Fall Berries Are a Bounty For Birds

Photo Group
Cedar Waxwing (left) and American Robin (right)
Photo by: 
Mary Nemecek

When the shortening days of late summer give way to fall, most people notice a substantial decline in activity at their feeders. Mother Nature provides a bounty that lures the birds from the feeders to something more tempting. Ripening berries abound and one way to keep the birds in your yard is to grow some of the preferred berry-bearing natives. They have excellent wildlife value and are attractive in the landscape as well. In addition, birds that are not normal yard visitors may show up for the fruit feast. Keep a close eye and you may see waxwings, warblers, vireos, thrushes, bluebirds and kingbirds among many others. Many of these native plants provide cover and nesting sites for birds throughout the spring and summer. All of the following are native to Missouri.

 
  • American Beauty Berry (Callicapa americana) deciduous shrub 3-5ft with spectacular bright violet berries in late September or early October. Full sun/part shade. May die back to the ground in winter.
  • Black Haw (Viburnum prunifolium) Shrub grows 12-15ft, white, flat top flowers in spring, purple-black fruit in fall. Burgundy fall foliage. Fruit tastes like raisins. 
  • Full sun/part shade
  • Rusty Black Haw (Viburnum rufidulum) 10-15ft, white flowers in March-April and clusters of red berries in September.
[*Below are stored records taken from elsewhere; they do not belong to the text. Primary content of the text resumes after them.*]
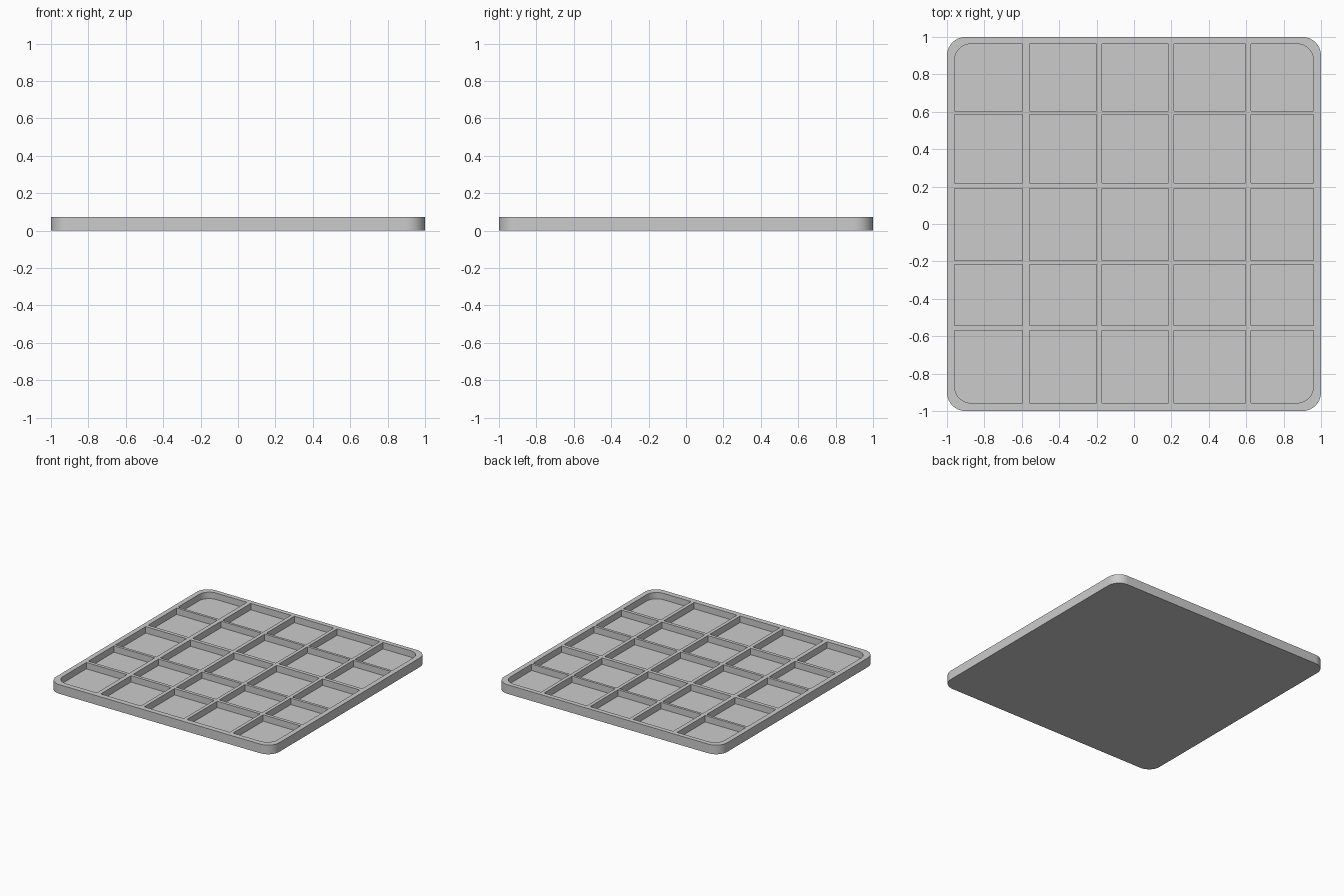
import bpy, bmesh
from mathutils import Matrix, Vector

if "Cube" in bpy.data.objects:
    bpy.data.objects.remove(bpy.data.objects["Cube"])

HEIGHT, FLOOR = 0.074, 0.022
OUTER_RADIUS, INNER_RADIUS = 0.10, 0.09
COLUMNS = [(-0.96, -0.595), (-0.56, -0.20), (-0.17, 0.185), (0.213, 0.597), (0.625, 0.96)]
ROWS = [(-0.957, -0.57), (-0.543, -0.217), (-0.195, 0.19), (0.22, 0.585), (0.605, 0.963)]

grey = bpy.data.materials.new("grey_plastic")
grey.use_nodes = True
grey.diffuse_color = (0.6, 0.6, 0.6, 1)
grey.node_tree.nodes["Principled BSDF"].inputs["Base Color"].default_value = (0.6, 0.6, 0.6, 1)


def add_block(bm, low, high, radius, is_rounded):
    """Box between two corners, rounding the upright edges picked by is_rounded(x, y)."""
    low, high = Vector(low), Vector(high)
    place = Matrix.Translation((low + high) / 2) @ Matrix.Diagonal((*(high - low), 1))
    verts = bmesh.ops.create_cube(bm, size=1, matrix=place)["verts"]
    edges = {e for v in verts for e in v.link_edges}
    upright = [e for e in edges
               if (e.verts[0].co - e.verts[1].co).xy.length < 1e-5
               and is_rounded(e.verts[0].co.x, e.verts[0].co.y)]
    if upright:
        bmesh.ops.bevel(bm, geom=upright, offset=radius, segments=14,
                        profile=0.5, affect='EDGES')


def make_object(name, bm):
    mesh = bpy.data.meshes.new(name)
    bm.to_mesh(mesh)
    bm.free()
    mesh.materials.append(grey)
    obj = bpy.data.objects.new(name, mesh)
    bpy.context.collection.objects.link(obj)
    return obj


# Solid slab with rounded corners
bm = bmesh.new()
add_block(bm, (-1, -1, 0), (1, 1, HEIGHT), OUTER_RADIUS, lambda x, y: True)
tray = make_object("compartment_tray", bm)

# One cutter per compartment; only the four tray corners are rounded
bm = bmesh.new()
for x0, x1 in COLUMNS:
    for y0, y1 in ROWS:
        add_block(bm, (x0, y0, FLOOR), (x1, y1, HEIGHT * 2), INNER_RADIUS,
                  lambda x, y: min(abs(x), abs(y)) > 0.9)
cutter = make_object("compartment_cutter", bm)
cutter.hide_render = True

# Sink the compartments, leaving rim and dividers
cut = tray.modifiers.new("compartments", 'BOOLEAN')
cut.operation, cut.solver, cut.object = 'DIFFERENCE', 'EXACT', cutter
bpy.ops.object.select_all(action='DESELECT')
tray.select_set(True)
bpy.context.view_layer.objects.active = tray
bpy.ops.object.modifier_apply(modifier=cut.name)
bpy.data.objects.remove(cutter)
bpy.ops.object.shade_smooth_by_angle()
Red fall foliage. Full sun/shade.
  • Rough-leaved Dogwood (Cornus drummondii) Small tree or shrub, to 16ft, that is easily recognizable by it’s white berries in late summer/early fall. Has showy white flowers in the spring. Full sun/part shade.
  • Silky Dogwood (Cornus amomum) shrub 6- 8ft, white flowers in June and blue fruit in August, red stems in fall and winter. Sun/shade
  • Spicebush (Lindera benzoin) shrub 9-15 ft, yellow-green flowers in late March-April, red berries in late summer/fall on female plants. Aromatic leaves, yellow fall foliage sun/shade but for best fall color plant in sun. Also host plant of the spicebush swallowtail butterfly.
  • Serviceberry (Amelanchier arborea) small tree 10-20ft, fragrant white flowers in March-April, red fruit enjoyed by birds and people, orange fall foliage full sun/shade
  • Fragrant Sumac (Rhus aromatica) spreading shrub 3-9ft, yellow flowers in April, female plants bear red fruit in late summer/early fall, fabulous fall color ranging from orange to scarlet to reddish purple. Sun/part shade

By Mary Nemecek

SUMMER 2009